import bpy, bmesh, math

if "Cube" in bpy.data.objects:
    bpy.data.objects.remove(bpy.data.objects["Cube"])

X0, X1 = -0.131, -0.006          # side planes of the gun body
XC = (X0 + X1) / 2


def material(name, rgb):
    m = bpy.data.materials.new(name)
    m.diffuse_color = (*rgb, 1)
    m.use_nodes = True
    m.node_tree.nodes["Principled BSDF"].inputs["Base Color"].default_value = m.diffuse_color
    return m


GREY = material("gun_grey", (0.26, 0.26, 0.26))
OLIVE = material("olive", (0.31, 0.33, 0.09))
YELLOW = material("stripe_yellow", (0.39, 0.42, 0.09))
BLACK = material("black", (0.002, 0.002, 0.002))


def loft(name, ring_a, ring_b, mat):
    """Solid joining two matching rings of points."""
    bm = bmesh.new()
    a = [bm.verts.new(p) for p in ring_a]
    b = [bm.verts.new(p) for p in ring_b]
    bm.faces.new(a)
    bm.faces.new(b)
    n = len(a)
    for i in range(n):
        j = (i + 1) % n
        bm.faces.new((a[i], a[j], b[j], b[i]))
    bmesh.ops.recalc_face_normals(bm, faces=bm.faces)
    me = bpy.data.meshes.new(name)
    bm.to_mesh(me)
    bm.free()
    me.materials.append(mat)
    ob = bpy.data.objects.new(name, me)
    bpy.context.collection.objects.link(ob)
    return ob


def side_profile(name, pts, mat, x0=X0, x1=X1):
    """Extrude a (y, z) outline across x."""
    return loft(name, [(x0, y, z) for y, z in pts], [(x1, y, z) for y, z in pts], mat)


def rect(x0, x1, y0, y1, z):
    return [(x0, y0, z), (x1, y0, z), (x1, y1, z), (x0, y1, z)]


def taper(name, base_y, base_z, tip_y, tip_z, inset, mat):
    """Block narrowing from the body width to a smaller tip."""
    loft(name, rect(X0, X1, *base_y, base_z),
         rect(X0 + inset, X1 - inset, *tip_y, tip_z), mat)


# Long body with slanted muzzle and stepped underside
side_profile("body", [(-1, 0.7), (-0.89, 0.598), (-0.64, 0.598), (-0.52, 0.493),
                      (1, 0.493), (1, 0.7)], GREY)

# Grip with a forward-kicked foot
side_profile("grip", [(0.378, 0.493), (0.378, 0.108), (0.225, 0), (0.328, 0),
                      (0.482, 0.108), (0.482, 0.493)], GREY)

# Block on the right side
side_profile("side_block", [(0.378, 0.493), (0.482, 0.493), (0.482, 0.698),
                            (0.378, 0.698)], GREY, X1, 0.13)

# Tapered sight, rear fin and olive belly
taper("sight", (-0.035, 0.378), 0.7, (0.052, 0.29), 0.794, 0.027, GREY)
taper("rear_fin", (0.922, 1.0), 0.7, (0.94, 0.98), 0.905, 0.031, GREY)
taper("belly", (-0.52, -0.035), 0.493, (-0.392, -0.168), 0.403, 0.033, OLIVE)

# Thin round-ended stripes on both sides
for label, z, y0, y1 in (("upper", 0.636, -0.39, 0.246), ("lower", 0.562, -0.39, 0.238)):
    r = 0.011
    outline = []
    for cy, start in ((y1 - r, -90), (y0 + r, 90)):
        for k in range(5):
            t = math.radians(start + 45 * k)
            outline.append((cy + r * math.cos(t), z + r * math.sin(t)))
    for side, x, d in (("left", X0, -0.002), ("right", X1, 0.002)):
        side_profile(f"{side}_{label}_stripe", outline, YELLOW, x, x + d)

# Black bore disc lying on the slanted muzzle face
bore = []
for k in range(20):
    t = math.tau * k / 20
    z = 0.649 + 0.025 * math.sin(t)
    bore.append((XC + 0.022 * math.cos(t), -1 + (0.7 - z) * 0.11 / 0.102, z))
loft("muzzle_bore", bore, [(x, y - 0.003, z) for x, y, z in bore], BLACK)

┄┄┄┄┄┄┄┄┄┄

Read through the material above, and whenever a line contains "data", copy it.

if "Cube" in bpy.data.objects:
    bpy.data.objects.remove(bpy.data.objects["Cube"])
    m = bpy.data.materials.new(name)
    me = bpy.data.meshes.new(name)
    ob = bpy.data.objects.new(name, me)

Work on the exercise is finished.